BEGIN Source information

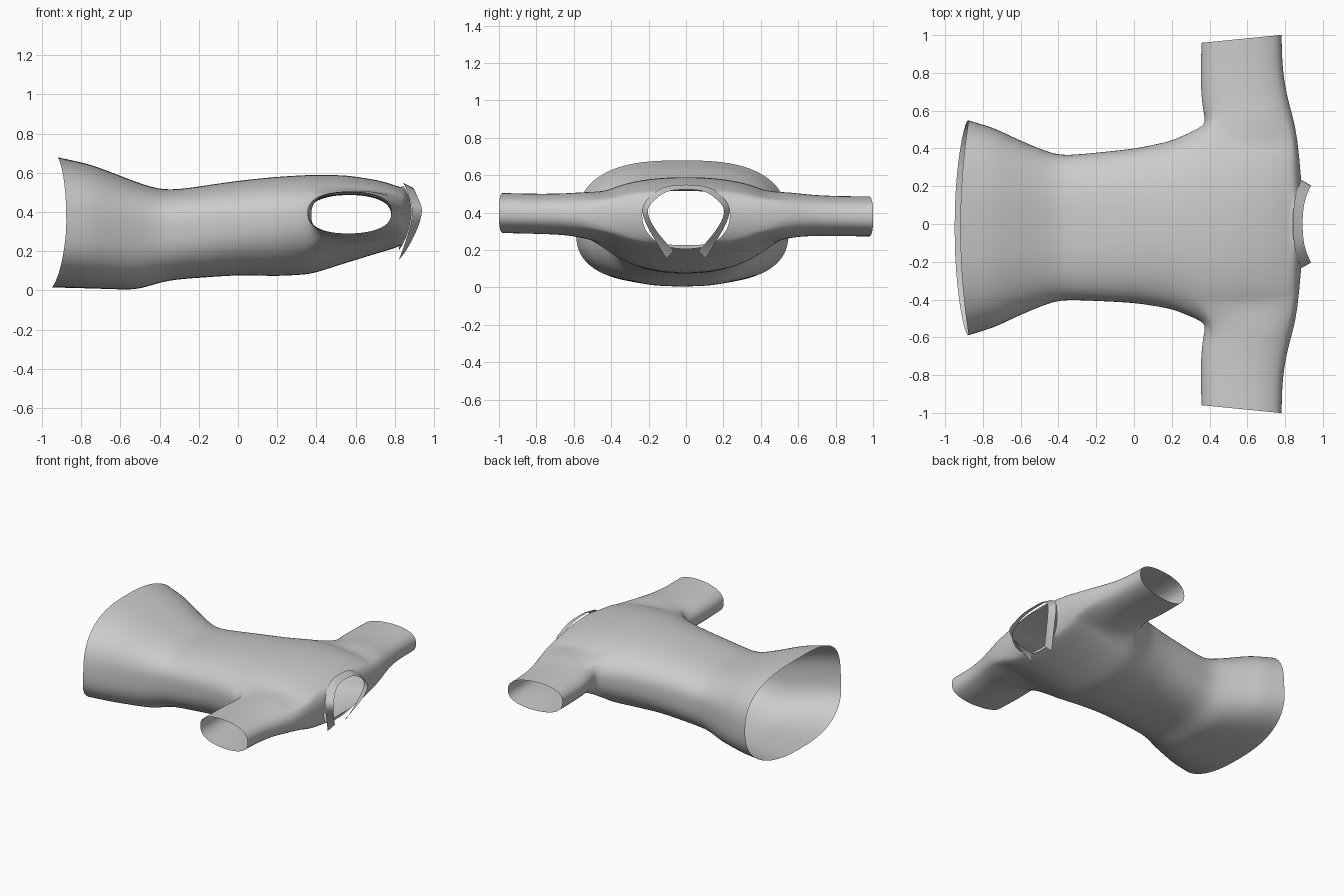
import bpy, bmesh
from math import sin, cos, pi, atan2, copysign

if "Cube" in bpy.data.objects:
    bpy.data.objects.remove(bpy.data.objects["Cube"])

N = 48          # points round the torso
ARM = 5         # half-height of an armhole in ring steps


def sup(t, n):
    c, s = cos(t), sin(t)
    return copysign(abs(c) ** (2 / n), c), copysign(abs(s) ** (2 / n), s)


def ramp(x, a, b):
    return min(1, max(0, (x - a) / (b - a)))


def finish(bm, name):
    bmesh.ops.recalc_face_normals(bm, faces=bm.faces)
    me = bpy.data.meshes.new(name)
    bm.to_mesh(me)
    bm.free()
    me.polygons.foreach_set("use_smooth", [True] * len(me.polygons))
    ob = bpy.data.objects.new(name, me)
    bpy.context.collection.objects.link(ob)
    mod = ob.modifiers.new("smooth", 'SUBSURF')
    mod.levels = mod.render_levels = 2
    mod.boundary_smooth = 'PRESERVE_CORNERS'


# torso profile from hem to neck: x, half width, z bottom, z top
PROFILE = [
    (-.92, .570, .015, .680), (-.75, .525, .010, .643), (-.51, .423, .002, .550),
    (-.41, .386, .038, .518), (-.32, .384, .056, .513), (0, .408, .078, .560),
    (.20, .445, .073, .580), (.37, .520, .082, .590), (.55, .525, .140, .588),
    (.72, .520, .192, .562), (.79, .510, .212, .540), (.825, .480, .228, .528),
    (.835, .340, .225, .528), (.84, .235, .205, .535),
]
# halve the long steps
sections = [PROFILE[0]]
for p in PROFILE[1:]:
    q = sections[-1]
    if p[0] - q[0] > .12:
        sections.append(tuple((u + v) / 2 for u, v in zip(p, q)))
    sections.append(p)
A0 = sections.index(PROFILE[7])     # armholes lie between these rings
A1 = sections.index(PROFILE[11])

bm = bmesh.new()
rings = []
for x, w, zb, zt in sections:
    k = ramp(x, -.4, .37)
    zm, n, yc = .31 + .08 * k, 2.7 - .5 * k, -.02 * (1 - k)
    bend = .045 * (ramp(x, -.62, -.92) + ramp(x, .77, .84))      # sides shifted to +x
    low = -.03 * ramp(x, -.8, -.92) - .02 * ramp(x, .825, .84)   # underside shifted to -x
    ring = []
    for i in range(N):
        c, s = sup(2 * pi * i / N, n)
        z = zm + s * ((zt - zm) if s > 0 else (zm - zb))
        ring.append(bm.verts.new((x + bend * c * c + low * max(0, -s), yc + w * c, z)))
    rings.append(ring)

for r in range(len(rings) - 1):
    for i in range(N):
        if A0 <= r < A1 and (i + ARM) % (N // 2) < 2 * ARM:
            continue
        j = (i + 1) % N
        bm.faces.new((rings[r][i], rings[r][j], rings[r + 1][j], rings[r + 1][i]))

# sleeves grow out of the armhole edges: |y|, x low, x high, z low, z high
SLEEVE = [
    (.555, .375, .845, .262, .512),
    (.65, .355, .815, .276, .501),
    (.80, .350, .785, .278, .496),
    (.98, .355, .782, .279, .498),
]
for side in (1, -1):
    mid = 0 if side > 0 else N // 2
    lo, hi = mid - ARM, mid + ARM
    loop = [rings[A0][i % N] for i in range(lo, hi)]
    loop += [rings[r][hi % N] for r in range(A0, A1)]
    loop += [rings[A1][i % N] for i in range(hi, lo, -1)]
    loop += [rings[r][lo % N] for r in range(A1, A0, -1)]
    angles = [atan2((v.co.z - .37) / .16, (v.co.x - .6) / .24) for v in loop]
    prev = loop
    for k, (y, x0, x1, z0, z1) in enumerate(SLEEVE):
        f = k / (len(SLEEVE) - 1)
        row = []
        for t in angles:
            c, s = sup(t, 2.3)
            row.append(bm.verts.new(((x0 + x1) / 2 + c * (x1 - x0) / 2,
                                     side * (y + f * .021 * c),
                                     (z0 + z1) / 2 + s * (z1 - z0) / 2 - side * .009 * f)))
        for a in range(len(row)):
            b = (a + 1) % len(row)
            bm.faces.new((prev[a], prev[b], row[b], row[a]))
        prev = row
finish(bm, "shirt_body")

# open collar band: outer and inner edge of one half, mirrored across y
OUTER = [(.838, 0, .552), (.848, .13, .543), (.872, .205, .48),
         (.896, .25, .41), (.870, .19, .29), (.820, .105, .155)]
INNER = [(.890, 0, .525), (.898, .11, .520), (.922, .175, .46),
         (.948, .224, .41), (.908, .155, .29), (.852, .065, .195)]

bm = bmesh.new()
a, b = ([bm.verts.new(p) for p in [(x, -y, z) for x, y, z in path[:0:-1]] + path]
        for path in (OUTER, INNER))
for i in range(len(a) - 1):
    bm.faces.new((a[i], a[i + 1], b[i + 1], b[i]))
finish(bm, "collar_band")
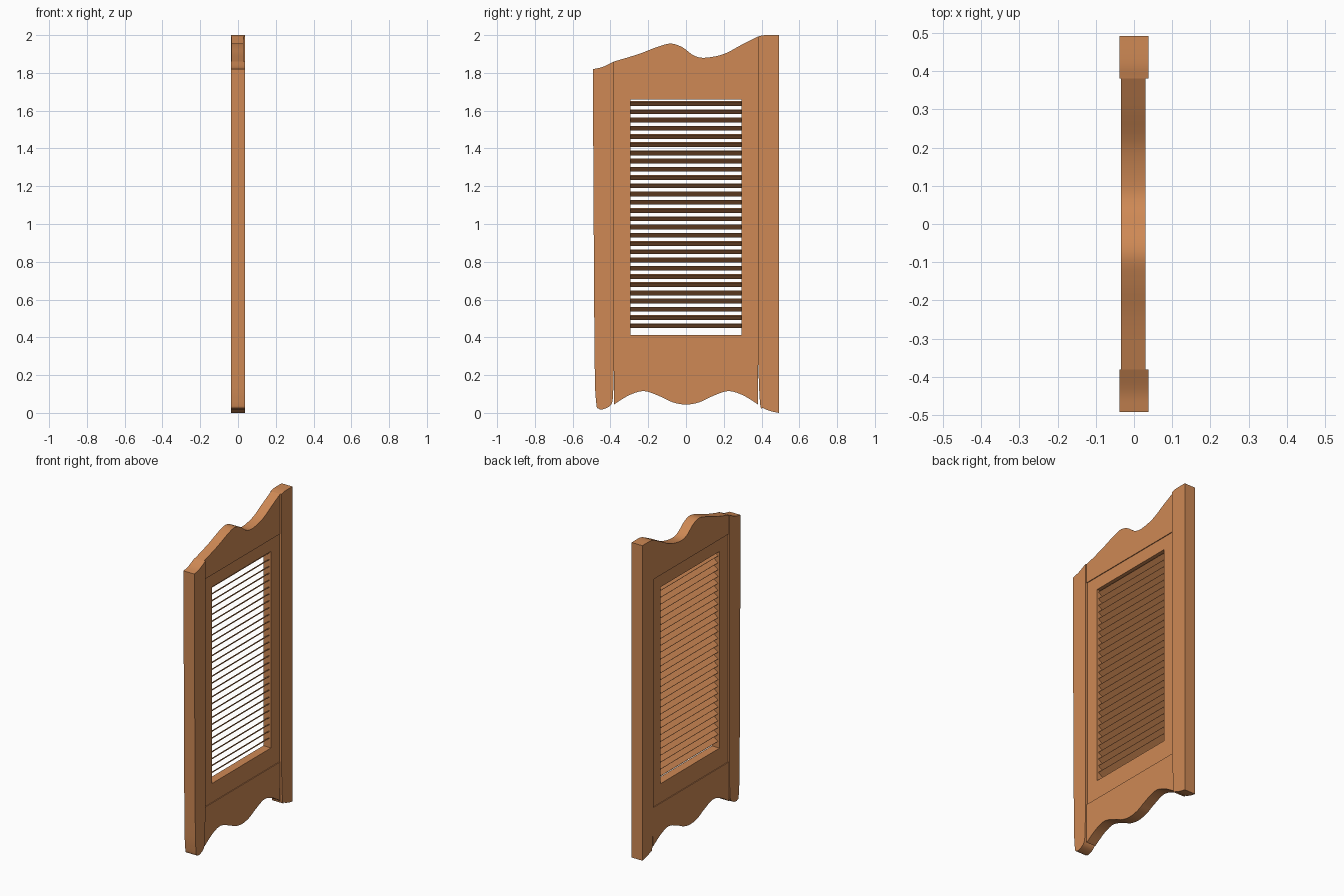
import bpy, bmesh, math
from mathutils import Vector

if "Cube" in bpy.data.objects:
    bpy.data.objects.remove(bpy.data.objects["Cube"])

wood = bpy.data.materials.new("warm_wood")
wood.diffuse_color = (0.62, 0.25, 0.09, 1)
wood.use_nodes = True
wood.node_tree.nodes["Principled BSDF"].inputs["Base Color"].default_value = wood.diffuse_color


def curve(pts, n=5):
    """Smooth Catmull-Rom line through a few points."""
    p = [Vector(q) for q in pts]
    p = [2 * p[0] - p[1]] + p + [2 * p[-1] - p[-2]]
    out = []
    for i in range(1, len(p) - 2):
        a, b, c, d = p[i - 1:i + 3]
        for k in range(n):
            t = k / n
            out.append(0.5 * (2 * b + (c - a) * t + (2 * a - 5 * b + 4 * c - d) * t * t
                              + (3 * b - a - 3 * c + d) * t ** 3))
    return out + [p[-2]]


def board(name, outline, x0, x1):
    """Extrude a y-z outline from x0 to x1."""
    bm = bmesh.new()
    face = bm.faces.new([bm.verts.new((x0, q[0], q[1])) for q in outline])
    ext = bmesh.ops.extrude_face_region(bm, geom=[face])
    verts = [g for g in ext["geom"] if isinstance(g, bmesh.types.BMVert)]
    bmesh.ops.translate(bm, verts=verts, vec=(x1 - x0, 0, 0))
    bmesh.ops.recalc_face_normals(bm, faces=bm.faces)
    for f in bm.faces:
        f.smooth = True
    me = bpy.data.meshes.new(name)
    bm.to_mesh(me)
    bm.free()
    me.set_sharp_from_angle(angle=math.radians(30))
    me.materials.append(wood)
    ob = bpy.data.objects.new(name, me)
    bpy.context.collection.objects.link(ob)
    return ob


def rect(y0, y1, z0, z1):
    return [(y0, z0), (y1, z0), (y1, z1), (y0, z1)]


# Outer stiles with shaped ends
board("short_stile",
      curve([(-0.492, 1.82), (-0.44, 1.832), (-0.381, 1.86)])
      + curve([(-0.381, 0.29), (-0.386, 0.1), (-0.396, 0.045), (-0.43, 0.022),
               (-0.462, 0.022), (-0.476, 0.06), (-0.484, 0.3), (-0.491, 1.4)]),
      -0.038, 0.038)
board("tall_stile",
      curve([(0.381, 1.993), (0.42, 2.0), (0.492, 2.0)])
      + curve([(0.492, 0.0), (0.45, 0.009), (0.41, 0.025), (0.392, 0.05), (0.381, 0.29)]),
      -0.038, 0.038)

# Scrolled top and bottom rails
board("top_rail",
      curve([(-0.381, 1.86), (-0.25, 1.9), (-0.15, 1.938), (-0.08, 1.955), (-0.02, 1.936),
             (0.04, 1.893), (0.1, 1.88), (0.2, 1.9), (0.3, 1.952), (0.381, 1.993)])
      + [(0.381, 1.74), (-0.381, 1.74)], -0.034, 0.03)
wave = [(0.07, 0.056), (0.13, 0.084), (0.22, 0.115), (0.3, 0.094), (0.381, 0.045)]
board("bottom_rail",
      curve([(-y, z) for y, z in reversed(wave)] + [(0, 0.044)] + wave)
      + [(0.381, 0.292), (-0.381, 0.292)], -0.034, 0.03)

# Recessed frame around the louvres
for side, (a, b) in {"left": (-0.381, -0.295), "right": (0.295, 0.381)}.items():
    board("frame_stile_" + side, rect(a, b, 0.292, 1.74), -0.029, 0.025)
board("frame_rail_top", rect(-0.295, 0.295, 1.66, 1.74), -0.029, 0.025)
board("frame_rail_bottom", rect(-0.295, 0.295, 0.292, 0.412), -0.029, 0.025)

# Tilted louvre slats
for i in range(28):
    slat = board("slat_%02d" % i, rect(-0.296, 0.296, -0.0025, 0.0025), -0.0185, 0.0185)
    slat.location = (-0.002, 0, 0.461 + i * 0.0436)
    slat.rotation_euler.y = math.radians(-35)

END Source information

■ **What you should do**
Copy out every line of the data in which the word "range" is found.

■ **Output for this exercise**
    for i in range(N):
for r in range(len(rings) - 1):
    for i in range(N):
    loop = [rings[A0][i % N] for i in range(lo, hi)]
    loop += [rings[r][hi % N] for r in range(A0, A1)]
    loop += [rings[A1][i % N] for i in range(hi, lo, -1)]
    loop += [rings[r][lo % N] for r in range(A1, A0, -1)]
        for a in range(len(row)):
for i in range(len(a) - 1):
    for i in range(1, len(p) - 2):
        for k in range(n):
for i in range(28):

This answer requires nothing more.